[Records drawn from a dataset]

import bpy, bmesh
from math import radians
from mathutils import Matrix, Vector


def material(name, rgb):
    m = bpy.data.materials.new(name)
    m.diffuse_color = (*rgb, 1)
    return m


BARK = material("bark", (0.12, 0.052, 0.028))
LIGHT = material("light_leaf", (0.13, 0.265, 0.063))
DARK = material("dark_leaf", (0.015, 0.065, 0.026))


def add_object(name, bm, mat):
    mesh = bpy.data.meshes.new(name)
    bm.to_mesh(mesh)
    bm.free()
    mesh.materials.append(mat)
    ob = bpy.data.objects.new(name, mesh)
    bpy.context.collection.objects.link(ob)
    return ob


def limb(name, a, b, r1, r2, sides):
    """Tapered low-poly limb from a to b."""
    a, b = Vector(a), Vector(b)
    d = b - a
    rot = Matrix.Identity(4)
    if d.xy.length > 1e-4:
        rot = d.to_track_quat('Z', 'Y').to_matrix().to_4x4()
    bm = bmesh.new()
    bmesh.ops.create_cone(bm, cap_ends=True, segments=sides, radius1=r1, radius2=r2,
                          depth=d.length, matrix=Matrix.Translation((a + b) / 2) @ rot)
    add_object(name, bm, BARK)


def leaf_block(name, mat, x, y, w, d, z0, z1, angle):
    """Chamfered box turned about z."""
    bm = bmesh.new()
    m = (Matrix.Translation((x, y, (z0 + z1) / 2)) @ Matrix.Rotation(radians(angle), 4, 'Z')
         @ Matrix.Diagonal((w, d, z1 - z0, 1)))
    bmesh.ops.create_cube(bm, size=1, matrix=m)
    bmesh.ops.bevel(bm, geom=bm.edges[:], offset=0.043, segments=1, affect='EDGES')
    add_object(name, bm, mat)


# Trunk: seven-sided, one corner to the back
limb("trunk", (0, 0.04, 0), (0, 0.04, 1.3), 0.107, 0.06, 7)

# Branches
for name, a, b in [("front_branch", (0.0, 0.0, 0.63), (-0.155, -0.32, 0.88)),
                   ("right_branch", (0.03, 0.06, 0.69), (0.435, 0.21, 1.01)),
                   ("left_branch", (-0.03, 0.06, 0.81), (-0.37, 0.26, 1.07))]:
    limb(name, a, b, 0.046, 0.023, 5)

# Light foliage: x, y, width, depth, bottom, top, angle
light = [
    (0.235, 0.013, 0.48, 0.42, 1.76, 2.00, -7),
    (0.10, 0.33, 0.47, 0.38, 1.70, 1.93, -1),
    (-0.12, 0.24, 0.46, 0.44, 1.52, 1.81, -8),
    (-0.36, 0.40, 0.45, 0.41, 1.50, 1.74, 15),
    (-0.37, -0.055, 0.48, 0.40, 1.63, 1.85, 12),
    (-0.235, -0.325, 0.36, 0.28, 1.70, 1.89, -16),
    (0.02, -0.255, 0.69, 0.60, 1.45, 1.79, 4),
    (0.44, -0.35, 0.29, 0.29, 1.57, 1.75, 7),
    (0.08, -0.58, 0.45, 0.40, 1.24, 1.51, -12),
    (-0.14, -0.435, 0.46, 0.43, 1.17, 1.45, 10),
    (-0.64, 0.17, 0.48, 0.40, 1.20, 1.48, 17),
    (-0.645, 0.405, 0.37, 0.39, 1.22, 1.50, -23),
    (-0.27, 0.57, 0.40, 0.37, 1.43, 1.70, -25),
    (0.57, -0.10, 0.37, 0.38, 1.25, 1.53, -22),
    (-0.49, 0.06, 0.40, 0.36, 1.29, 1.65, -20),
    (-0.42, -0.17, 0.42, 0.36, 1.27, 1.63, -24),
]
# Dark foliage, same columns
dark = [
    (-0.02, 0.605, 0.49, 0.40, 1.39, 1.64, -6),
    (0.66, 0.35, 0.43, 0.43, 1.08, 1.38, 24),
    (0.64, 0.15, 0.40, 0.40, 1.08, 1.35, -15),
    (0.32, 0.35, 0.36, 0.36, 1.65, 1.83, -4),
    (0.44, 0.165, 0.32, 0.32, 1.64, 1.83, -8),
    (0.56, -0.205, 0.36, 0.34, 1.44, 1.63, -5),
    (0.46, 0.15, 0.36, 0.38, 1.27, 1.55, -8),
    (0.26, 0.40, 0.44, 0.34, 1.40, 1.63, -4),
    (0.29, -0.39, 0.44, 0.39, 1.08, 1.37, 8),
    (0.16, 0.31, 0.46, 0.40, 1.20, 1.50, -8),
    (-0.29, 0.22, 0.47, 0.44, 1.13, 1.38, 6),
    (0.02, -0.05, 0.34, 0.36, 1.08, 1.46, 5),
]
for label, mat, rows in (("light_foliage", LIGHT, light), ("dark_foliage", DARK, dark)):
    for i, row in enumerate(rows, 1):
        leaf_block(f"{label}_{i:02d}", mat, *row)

---

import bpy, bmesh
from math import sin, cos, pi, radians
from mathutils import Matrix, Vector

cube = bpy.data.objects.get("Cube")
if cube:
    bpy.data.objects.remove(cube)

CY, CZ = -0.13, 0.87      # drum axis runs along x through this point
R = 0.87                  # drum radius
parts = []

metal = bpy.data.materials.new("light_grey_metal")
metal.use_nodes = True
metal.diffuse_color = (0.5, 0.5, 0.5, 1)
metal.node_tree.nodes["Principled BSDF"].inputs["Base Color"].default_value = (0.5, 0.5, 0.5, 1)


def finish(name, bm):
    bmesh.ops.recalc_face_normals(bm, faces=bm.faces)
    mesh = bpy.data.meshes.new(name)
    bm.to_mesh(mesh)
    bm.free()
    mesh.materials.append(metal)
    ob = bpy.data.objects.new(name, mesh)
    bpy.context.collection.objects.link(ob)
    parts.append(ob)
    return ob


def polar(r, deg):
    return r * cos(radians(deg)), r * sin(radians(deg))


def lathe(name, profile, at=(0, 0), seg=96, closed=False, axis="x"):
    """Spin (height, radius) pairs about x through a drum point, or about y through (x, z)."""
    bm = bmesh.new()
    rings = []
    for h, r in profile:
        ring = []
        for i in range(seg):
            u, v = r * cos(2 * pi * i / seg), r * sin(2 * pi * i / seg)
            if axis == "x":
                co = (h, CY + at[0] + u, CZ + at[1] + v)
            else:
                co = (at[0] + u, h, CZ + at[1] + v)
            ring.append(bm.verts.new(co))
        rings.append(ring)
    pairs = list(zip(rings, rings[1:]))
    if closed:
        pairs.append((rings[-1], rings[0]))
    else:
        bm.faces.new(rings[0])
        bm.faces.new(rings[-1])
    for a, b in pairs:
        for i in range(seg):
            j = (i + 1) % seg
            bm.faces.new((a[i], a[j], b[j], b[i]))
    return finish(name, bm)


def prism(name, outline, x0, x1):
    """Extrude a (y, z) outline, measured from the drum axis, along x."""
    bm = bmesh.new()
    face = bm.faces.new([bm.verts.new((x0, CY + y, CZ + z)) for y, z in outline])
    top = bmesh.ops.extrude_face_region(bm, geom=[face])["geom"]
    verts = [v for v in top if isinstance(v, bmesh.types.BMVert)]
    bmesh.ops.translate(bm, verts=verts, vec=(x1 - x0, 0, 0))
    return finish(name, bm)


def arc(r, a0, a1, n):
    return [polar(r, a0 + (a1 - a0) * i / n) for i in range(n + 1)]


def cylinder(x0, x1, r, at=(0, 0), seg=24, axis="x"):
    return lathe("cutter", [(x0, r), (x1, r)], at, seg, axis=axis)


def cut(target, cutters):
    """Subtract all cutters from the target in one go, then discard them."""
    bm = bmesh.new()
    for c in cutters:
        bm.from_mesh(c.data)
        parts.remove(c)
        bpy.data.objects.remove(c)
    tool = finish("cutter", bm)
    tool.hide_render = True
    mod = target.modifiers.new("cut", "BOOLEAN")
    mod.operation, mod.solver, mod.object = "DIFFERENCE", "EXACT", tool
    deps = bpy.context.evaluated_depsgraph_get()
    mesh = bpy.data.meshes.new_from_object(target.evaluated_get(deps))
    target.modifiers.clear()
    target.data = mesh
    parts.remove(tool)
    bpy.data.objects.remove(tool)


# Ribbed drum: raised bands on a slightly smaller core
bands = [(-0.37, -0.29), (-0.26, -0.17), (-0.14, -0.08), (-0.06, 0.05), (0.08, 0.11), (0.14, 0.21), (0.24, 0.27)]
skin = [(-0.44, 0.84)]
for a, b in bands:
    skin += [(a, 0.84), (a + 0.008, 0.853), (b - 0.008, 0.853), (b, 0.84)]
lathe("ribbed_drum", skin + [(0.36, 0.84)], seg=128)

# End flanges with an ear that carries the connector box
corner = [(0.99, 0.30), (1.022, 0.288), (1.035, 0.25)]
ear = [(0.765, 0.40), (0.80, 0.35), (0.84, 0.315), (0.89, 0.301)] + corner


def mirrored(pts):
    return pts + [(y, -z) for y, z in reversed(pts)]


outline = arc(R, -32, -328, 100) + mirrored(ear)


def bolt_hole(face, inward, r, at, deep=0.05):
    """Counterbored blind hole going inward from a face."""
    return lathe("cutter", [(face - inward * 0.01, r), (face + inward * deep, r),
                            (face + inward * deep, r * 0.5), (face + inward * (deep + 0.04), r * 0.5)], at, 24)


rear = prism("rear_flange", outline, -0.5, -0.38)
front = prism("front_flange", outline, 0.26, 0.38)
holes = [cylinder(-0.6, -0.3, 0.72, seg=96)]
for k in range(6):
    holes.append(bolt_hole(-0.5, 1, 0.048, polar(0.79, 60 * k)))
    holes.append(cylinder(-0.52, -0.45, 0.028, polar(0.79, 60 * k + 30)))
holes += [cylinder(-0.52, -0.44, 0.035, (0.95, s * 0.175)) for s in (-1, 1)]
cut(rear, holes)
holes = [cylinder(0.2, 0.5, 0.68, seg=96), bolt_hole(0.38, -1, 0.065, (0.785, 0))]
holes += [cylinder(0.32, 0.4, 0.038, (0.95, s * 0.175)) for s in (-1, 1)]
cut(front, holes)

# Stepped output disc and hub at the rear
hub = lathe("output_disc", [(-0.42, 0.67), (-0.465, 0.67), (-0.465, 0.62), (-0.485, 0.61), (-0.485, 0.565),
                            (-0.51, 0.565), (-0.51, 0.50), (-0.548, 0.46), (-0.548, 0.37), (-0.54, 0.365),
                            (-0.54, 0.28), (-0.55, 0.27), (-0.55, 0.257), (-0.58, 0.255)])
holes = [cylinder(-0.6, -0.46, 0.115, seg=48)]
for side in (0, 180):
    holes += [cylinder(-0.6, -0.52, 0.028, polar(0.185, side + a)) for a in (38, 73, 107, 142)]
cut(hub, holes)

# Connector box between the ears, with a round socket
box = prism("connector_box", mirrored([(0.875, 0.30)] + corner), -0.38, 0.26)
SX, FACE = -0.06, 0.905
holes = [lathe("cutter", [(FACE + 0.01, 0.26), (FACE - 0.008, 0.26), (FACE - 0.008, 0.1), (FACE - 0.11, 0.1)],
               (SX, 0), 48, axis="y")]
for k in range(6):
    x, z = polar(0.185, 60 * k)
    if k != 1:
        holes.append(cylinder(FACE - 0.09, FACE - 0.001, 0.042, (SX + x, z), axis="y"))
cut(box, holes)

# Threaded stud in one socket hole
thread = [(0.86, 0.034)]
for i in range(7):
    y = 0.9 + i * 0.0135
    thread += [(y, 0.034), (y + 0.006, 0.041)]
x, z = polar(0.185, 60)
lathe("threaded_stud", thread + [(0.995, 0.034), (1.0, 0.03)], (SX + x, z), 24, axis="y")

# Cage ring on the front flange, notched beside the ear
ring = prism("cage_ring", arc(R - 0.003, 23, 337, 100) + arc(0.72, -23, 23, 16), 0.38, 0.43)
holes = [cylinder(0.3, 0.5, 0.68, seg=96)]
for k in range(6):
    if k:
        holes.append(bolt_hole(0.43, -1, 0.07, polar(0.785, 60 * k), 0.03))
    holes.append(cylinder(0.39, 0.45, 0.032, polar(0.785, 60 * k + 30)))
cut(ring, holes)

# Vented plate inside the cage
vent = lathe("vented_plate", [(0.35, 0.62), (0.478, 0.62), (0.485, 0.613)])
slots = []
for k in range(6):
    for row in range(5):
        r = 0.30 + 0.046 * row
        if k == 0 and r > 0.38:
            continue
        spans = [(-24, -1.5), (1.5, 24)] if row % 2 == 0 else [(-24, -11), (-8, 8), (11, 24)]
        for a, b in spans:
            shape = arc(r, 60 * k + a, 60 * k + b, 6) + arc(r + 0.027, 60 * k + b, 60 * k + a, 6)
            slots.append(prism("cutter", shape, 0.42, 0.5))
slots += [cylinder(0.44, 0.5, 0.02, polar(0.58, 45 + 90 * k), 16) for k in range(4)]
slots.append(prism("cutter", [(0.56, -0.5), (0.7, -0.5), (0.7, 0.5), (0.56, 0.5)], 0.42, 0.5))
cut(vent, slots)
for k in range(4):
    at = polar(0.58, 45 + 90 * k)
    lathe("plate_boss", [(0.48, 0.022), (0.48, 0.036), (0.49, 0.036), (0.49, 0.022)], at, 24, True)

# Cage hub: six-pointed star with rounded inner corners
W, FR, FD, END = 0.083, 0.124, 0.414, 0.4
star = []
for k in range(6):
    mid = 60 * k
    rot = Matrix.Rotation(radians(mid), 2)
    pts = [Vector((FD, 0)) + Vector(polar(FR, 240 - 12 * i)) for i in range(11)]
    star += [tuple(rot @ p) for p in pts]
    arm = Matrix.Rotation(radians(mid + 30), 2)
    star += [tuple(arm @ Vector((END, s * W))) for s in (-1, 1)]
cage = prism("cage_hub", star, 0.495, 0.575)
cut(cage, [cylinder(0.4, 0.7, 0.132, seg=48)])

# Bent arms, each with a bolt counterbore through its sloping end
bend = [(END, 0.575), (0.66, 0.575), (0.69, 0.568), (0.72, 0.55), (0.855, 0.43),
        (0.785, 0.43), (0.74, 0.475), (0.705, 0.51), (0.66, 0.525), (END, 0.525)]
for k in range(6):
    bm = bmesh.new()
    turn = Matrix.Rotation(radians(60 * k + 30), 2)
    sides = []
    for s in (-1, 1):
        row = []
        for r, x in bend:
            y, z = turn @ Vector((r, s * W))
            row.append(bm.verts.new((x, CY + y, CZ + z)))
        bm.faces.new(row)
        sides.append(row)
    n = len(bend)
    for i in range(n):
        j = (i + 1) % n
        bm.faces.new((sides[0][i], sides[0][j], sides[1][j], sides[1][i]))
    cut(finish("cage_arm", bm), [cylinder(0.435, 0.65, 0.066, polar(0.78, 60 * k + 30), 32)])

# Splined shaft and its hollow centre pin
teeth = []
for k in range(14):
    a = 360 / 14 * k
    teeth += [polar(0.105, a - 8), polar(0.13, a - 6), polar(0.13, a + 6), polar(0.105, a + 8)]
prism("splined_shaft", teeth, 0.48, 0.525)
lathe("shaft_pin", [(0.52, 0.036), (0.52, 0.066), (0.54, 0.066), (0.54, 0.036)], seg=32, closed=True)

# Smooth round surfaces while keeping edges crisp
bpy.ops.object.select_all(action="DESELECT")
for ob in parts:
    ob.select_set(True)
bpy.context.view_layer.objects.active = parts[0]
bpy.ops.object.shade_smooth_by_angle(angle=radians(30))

— What the task requires —
Given the records above, restate word for word only the lines starting at the one with "sides.append(row)" and ending at the one with "bpy.ops.object.shade_smooth_by_angle(angle=radians(30))".

— Solution —
        sides.append(row)
    n = len(bend)
    for i in range(n):
        j = (i + 1) % n
        bm.faces.new((sides[0][i], sides[0][j], sides[1][j], sides[1][i]))
    cut(finish("cage_arm", bm), [cylinder(0.435, 0.65, 0.066, polar(0.78, 60 * k + 30), 32)])

# Splined shaft and its hollow centre pin
teeth = []
for k in range(14):
    a = 360 / 14 * k
    teeth += [polar(0.105, a - 8), polar(0.13, a - 6), polar(0.13, a + 6), polar(0.105, a + 8)]
prism("splined_shaft", teeth, 0.48, 0.525)
lathe("shaft_pin", [(0.52, 0.036), (0.52, 0.066), (0.54, 0.066), (0.54, 0.036)], seg=32, closed=True)

# Smooth round surfaces while keeping edges crisp
bpy.ops.object.select_all(action="DESELECT")
for ob in parts:
    ob.select_set(True)
bpy.context.view_layer.objects.active = parts[0]
bpy.ops.object.shade_smooth_by_angle(angle=radians(30))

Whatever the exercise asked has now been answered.